  43. 43. Quiz Time:• State one difference and one similarity in the characteristics of the natural vegetation found in a Tropical Rainforest and a Temperate Coniferous forest.• Explain how these characteristics help the plants to adapt to the living conditions in which they are found.
  44. 44. BENEFITS OF FORESTSYou will learn: what are some of the benefits of the natural vegetation to the Earth and humans.
  45. 45. BENEFITS OF FORESTSOxygen in the atmosphere:• Plants play an important role in maintaining the amount of oxygen in the airFormation of rain:• Plants add to the amount of water vapour in the air through transpiration and hence rainfall is usually high in places populated by many plants
  46. 46. BENEFITS OF FORESTSNatural resource:• The hardwood trees in rainforests provide wood required to make things like furniture and houses Medicinal value: • Many plants that grow in tropical rainforests have medicinal properties
  47. 47. BENEFITS OF FORESTSRecreation:A place where nature lovers can relax
  48. 48. BENEFITS OF FORESTSNatural habitats:• Loss of natural vegetation will result in the loss of food and habitat for animalsPrevents erosion of soil• Plants can prevent soil erosion
  49. 49. Case Study: Bukit Timah Nature ReserveIn Singapore, only a few small areas ofrainforests are left.The government has set aside areas coveredby rainforests as Nature Reserves are part ofconservation efforts.• Bukit Timah Nature Reserve is 164hectares in size.• Believed to be only 0.2% of the rainforestoriginally in Singapore.• Last 1% of primary rainforest in Singapore.
  50. 50. Case Study: Bukit Timah Nature ReserveCHARACTERISTICS OF BUKIT TIMAH NATURE RESERVE1. Tall trees (+30m) due to hot and wet climate2. Trees have buttress roots to support themselves3. Trees are evergreen and grow closely together.4. Crowns interlock to form canopy that prevents sunlight from reaching the forest floor.5. Dark and damp forest floor.6. Wide variety of trees and other plants. • Different hardwood trees: seraya, meranti and nemusi • Species of climbing palms: rattan
  51. 51. Case Study: Bukit Timah Nature ReserveVALUE OF TROPICAL RAINFORESTS1.Medicinal Properties2.Water Catchment areas • When rain falls, the rainwater is trapped by the leaves and falls to the ground.

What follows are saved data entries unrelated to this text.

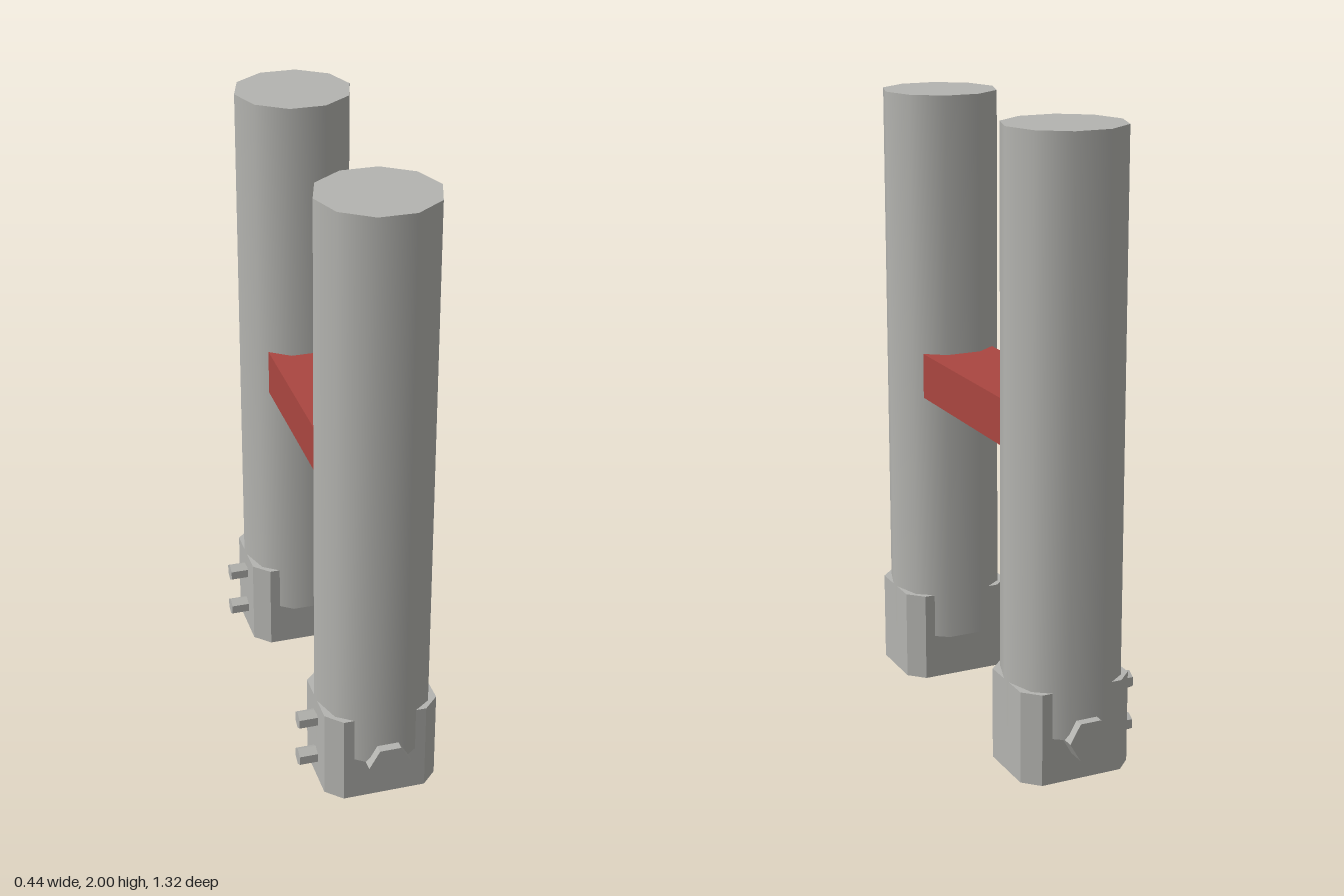
import * as THREE from 'three';

const CX = 0.025; // x of the post axes

export function createModel() {
  const grey = new THREE.MeshStandardMaterial({ name: 'warmGrey', color: 0xb4b4b0 });
  const red = new THREE.MeshStandardMaterial({ name: 'brickRed', color: 0xaa4640 });
  const model = new THREE.Group();

  const add = (parent, name, geometry, material, x, y, z) => {
    const mesh = new THREE.Mesh(geometry, material);
    mesh.name = name;
    mesh.position.set(x, y, z);
    parent.add(mesh);
    return mesh;
  };

  // Prism with a corner pointing along +x, optionally faceted
  const prism = (radius, length, sides, faceted) => {
    let g = new THREE.CylinderGeometry(radius, radius, length, sides, 1, false, Math.PI / 2);
    if (faceted) {
      g = g.toNonIndexed();
      g.computeVertexNormals();
    }
    return g;
  };

  // Base block outline with cut corners
  const w = 0.185, d = 0.15, c = 0.05;
  const outline = new THREE.Shape([
    [w, -d + c], [w, d - c], [w - c, d], [-w + c, d],
    [-w, d - c], [-w, -d + c], [-w + c, -d], [w - c, -d],
  ].map(([x, y]) => new THREE.Vector2(x, y)));
  const baseGeometry = new THREE.ExtrudeGeometry(outline, { depth: 0.3, bevelEnabled: false });
  baseGeometry.rotateX(-Math.PI / 2);

  const postGeometry = prism(0.19, 1.85, 10, false);
  const endBoltGeometry = prism(0.07, 0.1, 6, true).rotateX(Math.PI / 2);
  const sideBoltGeometry = prism(0.03, 0.08, 6, true).rotateZ(Math.PI / 2);

  // Two identical posts, each with its base and bolts
  for (const side of [1, -1]) {
    const unit = new THREE.Group();
    unit.name = side > 0 ? 'frontPost' : 'backPost';
    unit.position.set(CX, 0, side * 0.45);
    model.add(unit);
    add(unit, 'post', postGeometry, grey, 0, 1.075, 0);
    add(unit, 'base', baseGeometry, grey, 0, 0, 0);
    add(unit, 'endBolt', endBoltGeometry, grey, 0, 0.15, side * 0.16);
    for (const y of [0.08, 0.225]) add(unit, 'sideBolt', sideBoltGeometry, grey, -0.205, y, 0);
  }

  // Crossbar joining the posts
  add(model, 'crossbar', new THREE.BoxGeometry(0.25, 0.15, 0.8), red, CX, 1.075, 0);
  return model;
}
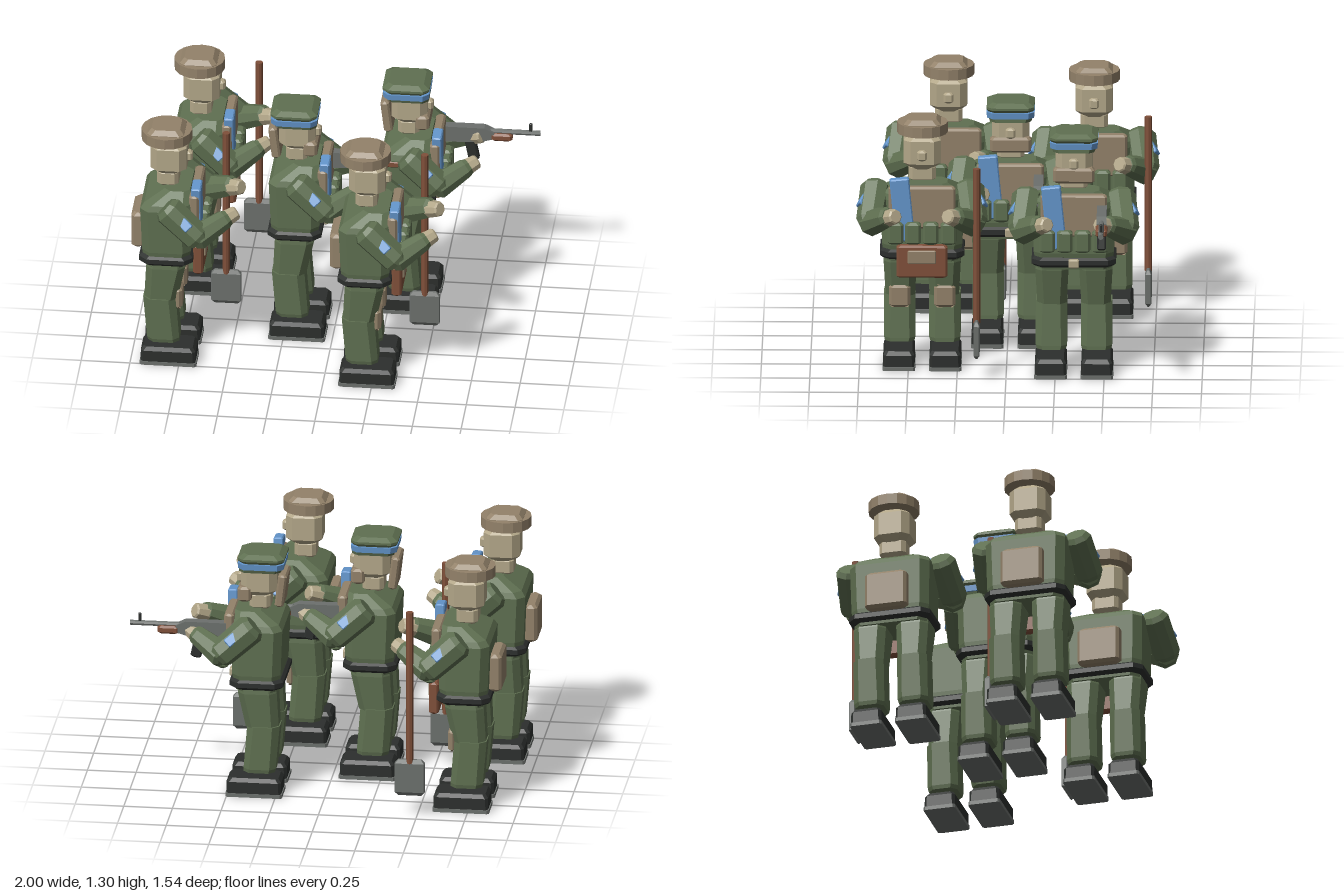
import * as THREE from 'three';

const mat = (color) => new THREE.MeshStandardMaterial({ color, flatShading: true, side: THREE.DoubleSide });
const GREEN = mat(0x5f7051), DARK = mat(0x2c2f2d), BLUE = mat(0x6496cc), TAN = mat(0x93826a);
const SKIN = mat(0xb3a789), BROWN = mat(0x80503a), STEEL = mat(0x6c706d);

// Solid through chamfered rectangles, each [y, x0, x1, halfZ, chamfer]
function loft(sections) {
  const rings = sections.map(([y, x0, x1, h, c]) => [
    [x1, y, -h + c], [x1, y, h - c], [x1 - c, y, h], [x0 + c, y, h],
    [x0, y, h - c], [x0, y, -h + c], [x0 + c, y, -h], [x1 - c, y, -h]]);
  const pos = [];
  const tri = (...pts) => pts.forEach((p) => pos.push(...p));
  for (let r = 0; r < rings.length - 1; r++) {
    const a = rings[r], b = rings[r + 1];
    for (let i = 0; i < 8; i++) {
      const j = (i + 1) % 8;
      tri(a[i], b[i], a[j]);
      tri(a[j], b[i], b[j]);
    }
  }
  const lo = rings[0], hi = rings[rings.length - 1];
  for (let i = 1; i < 7; i++) {
    tri(lo[0], lo[i], lo[i + 1]);
    tri(hi[0], hi[i + 1], hi[i]);
  }
  const g = new THREE.BufferGeometry();
  g.setAttribute('position', new THREE.Float32BufferAttribute(pos, 3));
  g.computeVertexNormals();
  return g;
}

function add(parent, name, geometry, material, x = 0, y = 0, z = 0) {
  const m = new THREE.Mesh(geometry, material);
  m.name = name;
  m.position.set(x, y, z);
  parent.add(m);
  return m;
}

// Box with bevelled edges, centred on its position
function block(parent, name, material, [w, h, d], [x, y, z], c = 0.01) {
  const a = w / 2, b = h / 2, e = d / 2;
  return add(parent, name, loft([
    [-b, -a + c, a - c, e - c, c], [-b + c, -a, a, e, c],
    [b - c, -a, a, e, c], [b, -a + c, a - c, e - c, c]]), material, x, y, z);
}

// Tapered eight-sided limb from point p to point q
function limb(parent, name, material, p, q, r0, r1) {
  const a = new THREE.Vector3(...p), b = new THREE.Vector3(...q);
  const d = b.clone().sub(a), n = d.length();
  const ring = (y, r) => [y, -r, r, r, r * 0.55];
  const m = add(parent, name, loft([
    ring(0, r0 * 0.75), ring(n * 0.1, r0), ring(n * 0.9, r1), ring(n, r1 * 0.8)]), material);
  m.position.copy(a);
  m.quaternion.setFromUnitVectors(new THREE.Vector3(0, 1, 0), d.normalize());
  return m;
}

function addBody(g) {
  add(g, 'torso', loft([
    [0.57, -0.1, 0.12, 0.19, 0.04], [0.66, -0.11, 0.14, 0.205, 0.04],
    [0.9, -0.12, 0.14, 0.21, 0.04], [0.93, -0.1, 0.14, 0.2, 0.04],
    [0.985, 0, 0.13, 0.13, 0.03]]), GREEN);
  add(g, 'belt', loft([
    [0.585, -0.11, 0.135, 0.2, 0.04], [0.6, -0.125, 0.15, 0.215, 0.04],
    [0.625, -0.125, 0.15, 0.215, 0.04], [0.637, -0.11, 0.135, 0.2, 0.04]]), DARK);
  block(g, 'buckle', SKIN, [0.03, 0.045, 0.055], [0.155, 0.612, 0], 0.006);
  block(g, 'chestPlate', TAN, [0.05, 0.22, 0.34], [0.155, 0.87, 0]);
  for (const z of [-0.135, -0.045, 0.045, 0.135])
    block(g, 'pouch', GREEN, [0.06, 0.115, 0.08], [0.19, 0.742, z], 0.012);
  const strap = block(g, 'chestStrap', BLUE, [0.05, 0.33, 0.1], [0.165, 0.86, 0.1], 0.006);
  strap.rotation.x = 0.1;

  // Head
  block(g, 'neck', SKIN, [0.11, 0.1, 0.14], [0.01, 1.02, 0], 0.02);
  block(g, 'head', SKIN, [0.185, 0.19, 0.19], [0.015, 1.14, 0], 0.035);
  block(g, 'nose', SKIN, [0.04, 0.055, 0.05], [0.113, 1.13, 0], 0.01);

  for (const s of [-1, 1]) {
    // Arms
    limb(g, 'upperArm', GREEN, [0.015, 0.95, s * 0.235], [0.2, 0.785, s * 0.265], 0.072, 0.068);
    limb(g, 'forearm', GREEN, [0.16, 0.785, s * 0.27], [0.33, 0.87, s * 0.165], 0.066, 0.048);
    limb(g, 'hand', SKIN, [0.305, 0.855, s * 0.175], [0.37, 0.882, s * 0.13], 0.043, 0.036);
    const patch = block(g, 'sleevePatch', BLUE, [0.05, 0.09, 0.025], [0.115, 0.9, s * 0.303], 0.004);
    patch.rotation.set(-s * 0.55, 0, 0.8);
    // Legs
    add(g, 'thigh', loft([
      [0.37, -0.1, 0.07, 0.075, 0.035], [0.56, -0.09, 0.11, 0.085, 0.035],
      [0.61, -0.08, 0.11, 0.08, 0.035]]), GREEN, 0, 0, s * 0.112);
    add(g, 'shin', loft([
      [0.13, -0.08, 0.08, 0.075, 0.03], [0.15, -0.085, 0.08, 0.08, 0.03],
      [0.38, -0.105, 0.062, 0.08, 0.035]]), GREEN, 0, 0, s * 0.115);
    add(g, 'boot', loft([
      [0.02, -0.115, 0.165, 0.08, 0.012], [0.08, -0.115, 0.165, 0.08, 0.015],
      [0.1, -0.1, 0.15, 0.068, 0.015]]), DARK, 0, 0, s * 0.118);
    add(g, 'sole', loft([
      [0, -0.12, 0.17, 0.083, 0.01], [0.02, -0.12, 0.17, 0.083, 0.01]]), STEEL, 0, 0, s * 0.118);
  }
}

function digger() {
  const g = new THREE.Group();
  g.name = 'soldierWithShovel';
  addBody(g);
  add(g, 'hatBand', new THREE.CylinderGeometry(0.13, 0.13, 0.055, 16), TAN, 0, 1.253, 0);
  block(g, 'hatCrown', TAN, [0.19, 0.08, 0.19], [0, 1.265, 0], 0.022);
  block(g, 'backpack', TAN, [0.07, 0.2, 0.22], [-0.138, 0.73, 0], 0.015);
  block(g, 'satchel', BROWN, [0.05, 0.17, 0.26], [0.172, 0.588, 0], 0.01);
  block(g, 'satchelTag', TAN, [0.02, 0.07, 0.145], [0.197, 0.615, 0], 0.005);
  for (const s of [-1, 1])
    block(g, 'kneePad', TAN, [0.04, 0.12, 0.11], [0.075, 0.375, s * 0.115], 0.015);
  // Shovel
  add(g, 'shovelShaft', new THREE.CylinderGeometry(0.019, 0.019, 0.82, 8), BROWN, 0.275, 0.7, -0.28);
  add(g, 'shovelBlade', loft([
    [0.115, 0.215, 0.335, 0.003, 0.001], [0.135, 0.198, 0.352, 0.016, 0.004],
    [0.29, 0.198, 0.352, 0.016, 0.004], [0.31, 0.215, 0.335, 0.006, 0.002]]), STEEL, 0, 0, -0.28);
  return g;
}

function rifleman() {
  const g = new THREE.Group();
  g.name = 'soldierWithRifle';
  addBody(g);
  // Cap with band, face mask and neck flap
  add(g, 'capBase', loft([
    [1.185, -0.1, 0.115, 0.105, 0.03], [1.215, -0.11, 0.115, 0.115, 0.03]]), GREEN);
  add(g, 'capBand', loft([
    [1.205, -0.115, 0.117, 0.12, 0.03], [1.236, -0.118, 0.12, 0.123, 0.03]]), BLUE);
  add(g, 'capCrown', loft([
    [1.232, -0.105, 0.105, 0.11, 0.03], [1.25, -0.12, 0.12, 0.122, 0.03],
    [1.262, -0.12, 0.12, 0.122, 0.03], [1.28, -0.09, 0.09, 0.092, 0.025]]), GREEN);
  block(g, 'faceMask', TAN, [0.07, 0.08, 0.21], [0.085, 1.065, 0], 0.012);
  const flap = block(g, 'neckFlap', TAN, [0.045, 0.175, 0.18], [-0.1, 1.085, 0], 0.01);
  flap.rotation.z = 0.12;

  // Rifle
  const rifle = new THREE.Group();
  rifle.name = 'rifle';
  rifle.position.z = -0.145;
  g.add(rifle);
  const profile = new THREE.Shape([
    [0.13, 0.84], [0.36, 0.85], [0.43, 0.87], [0.43, 0.905], [0.38, 0.93], [0.13, 0.93],
  ].map(([x, y]) => new THREE.Vector2(x, y)));
  add(rifle, 'receiver', new THREE.ExtrudeGeometry(profile, { depth: 0.05, bevelEnabled: false }), STEEL, 0, 0, -0.025);
  block(rifle, 'handguard', BROWN, [0.11, 0.042, 0.06], [0.468, 0.88, 0], 0.01);
  const barrel = add(rifle, 'barrel', new THREE.CylinderGeometry(0.014, 0.014, 0.255, 8), STEEL, 0.5375, 0.905, 0);
  barrel.rotation.z = Math.PI / 2;
  block(rifle, 'frontSight', DARK, [0.015, 0.055, 0.015], [0.615, 0.932, 0], 0.003);
  const mag = block(rifle, 'magazine', DARK, [0.055, 0.13, 0.045], [0.315, 0.8, 0], 0.008);
  mag.rotation.z = 0.2;
  return g;
}

export function createModel() {
  const root = new THREE.Group();
  root.name = 'soldierSquad';
  const place = (soldier, x, z) => {
    soldier.position.set(x, 0, z);
    root.add(soldier);
  };
  for (const [x, z] of [[-0.74, -0.433], [-0.83, 0.31], [0.2, 0.43]]) place(digger(), x, z);
  for (const [x, z] of [[-0.205, -0.015], [0.335, -0.345]]) place(rifleman(), x, z);
  return root;
}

The water will drain slowly into the ground and eventually into nearby reservoirs.
  52. 52. Case Study: Bukit Timah Nature ReserveVALUE OF TROPICAL RAINFORESTS3. Recreational Activities • Such as trekking and jogging4. National Heritage • Part of our history and our national heritage. • Singapore is on of the only two cities to have a sizeable amount of rainforest in a built up area.